=== Assignment ===
Retype all of the entries word for word.
───
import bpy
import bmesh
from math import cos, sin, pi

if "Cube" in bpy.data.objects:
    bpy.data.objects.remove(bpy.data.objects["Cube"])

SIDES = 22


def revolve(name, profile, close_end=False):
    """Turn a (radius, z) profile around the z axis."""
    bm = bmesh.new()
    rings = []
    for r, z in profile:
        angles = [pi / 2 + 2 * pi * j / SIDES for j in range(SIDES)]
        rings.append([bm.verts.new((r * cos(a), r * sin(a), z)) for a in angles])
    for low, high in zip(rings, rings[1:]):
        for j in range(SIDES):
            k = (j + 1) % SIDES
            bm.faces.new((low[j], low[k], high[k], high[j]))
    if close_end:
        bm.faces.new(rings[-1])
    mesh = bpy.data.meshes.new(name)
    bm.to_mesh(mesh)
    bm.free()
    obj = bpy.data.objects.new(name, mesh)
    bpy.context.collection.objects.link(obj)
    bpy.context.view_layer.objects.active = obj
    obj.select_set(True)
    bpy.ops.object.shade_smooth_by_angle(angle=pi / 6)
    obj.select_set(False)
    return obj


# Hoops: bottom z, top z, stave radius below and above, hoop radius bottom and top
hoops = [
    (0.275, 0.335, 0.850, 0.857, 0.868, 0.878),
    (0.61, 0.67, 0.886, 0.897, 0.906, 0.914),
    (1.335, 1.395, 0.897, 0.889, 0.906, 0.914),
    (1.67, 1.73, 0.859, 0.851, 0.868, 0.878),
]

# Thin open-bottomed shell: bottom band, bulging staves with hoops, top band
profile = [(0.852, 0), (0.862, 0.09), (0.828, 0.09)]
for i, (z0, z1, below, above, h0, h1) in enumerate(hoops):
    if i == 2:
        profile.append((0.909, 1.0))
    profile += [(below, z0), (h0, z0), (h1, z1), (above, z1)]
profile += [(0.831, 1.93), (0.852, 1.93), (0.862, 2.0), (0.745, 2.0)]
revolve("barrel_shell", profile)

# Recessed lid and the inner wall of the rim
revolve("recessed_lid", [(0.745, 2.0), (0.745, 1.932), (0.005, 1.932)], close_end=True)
───
=== Solution to this problem ===
import bpy
import bmesh
from math import cos, sin, pi

if "Cube" in bpy.data.objects:
    bpy.data.objects.remove(bpy.data.objects["Cube"])

SIDES = 22


def revolve(name, profile, close_end=False):
    """Turn a (radius, z) profile around the z axis."""
    bm = bmesh.new()
    rings = []
    for r, z in profile:
        angles = [pi / 2 + 2 * pi * j / SIDES for j in range(SIDES)]
        rings.append([bm.verts.new((r * cos(a), r * sin(a), z)) for a in angles])
    for low, high in zip(rings, rings[1:]):
        for j in range(SIDES):
            k = (j + 1) % SIDES
            bm.faces.new((low[j], low[k], high[k], high[j]))
    if close_end:
        bm.faces.new(rings[-1])
    mesh = bpy.data.meshes.new(name)
    bm.to_mesh(mesh)
    bm.free()
    obj = bpy.data.objects.new(name, mesh)
    bpy.context.collection.objects.link(obj)
    bpy.context.view_layer.objects.active = obj
    obj.select_set(True)
    bpy.ops.object.shade_smooth_by_angle(angle=pi / 6)
    obj.select_set(False)
    return obj


# Hoops: bottom z, top z, stave radius below and above, hoop radius bottom and top
hoops = [
    (0.275, 0.335, 0.850, 0.857, 0.868, 0.878),
    (0.61, 0.67, 0.886, 0.897, 0.906, 0.914),
    (1.335, 1.395, 0.897, 0.889, 0.906, 0.914),
    (1.67, 1.73, 0.859, 0.851, 0.868, 0.878),
]

# Thin open-bottomed shell: bottom band, bulging staves with hoops, top band
profile = [(0.852, 0), (0.862, 0.09), (0.828, 0.09)]
for i, (z0, z1, below, above, h0, h1) in enumerate(hoops):
    if i == 2:
        profile.append((0.909, 1.0))
    profile += [(below, z0), (h0, z0), (h1, z1), (above, z1)]
profile += [(0.831, 1.93), (0.852, 1.93), (0.862, 2.0), (0.745, 2.0)]
revolve("barrel_shell", profile)

# Recessed lid and the inner wall of the rim
revolve("recessed_lid", [(0.745, 2.0), (0.745, 1.932), (0.005, 1.932)], close_end=True)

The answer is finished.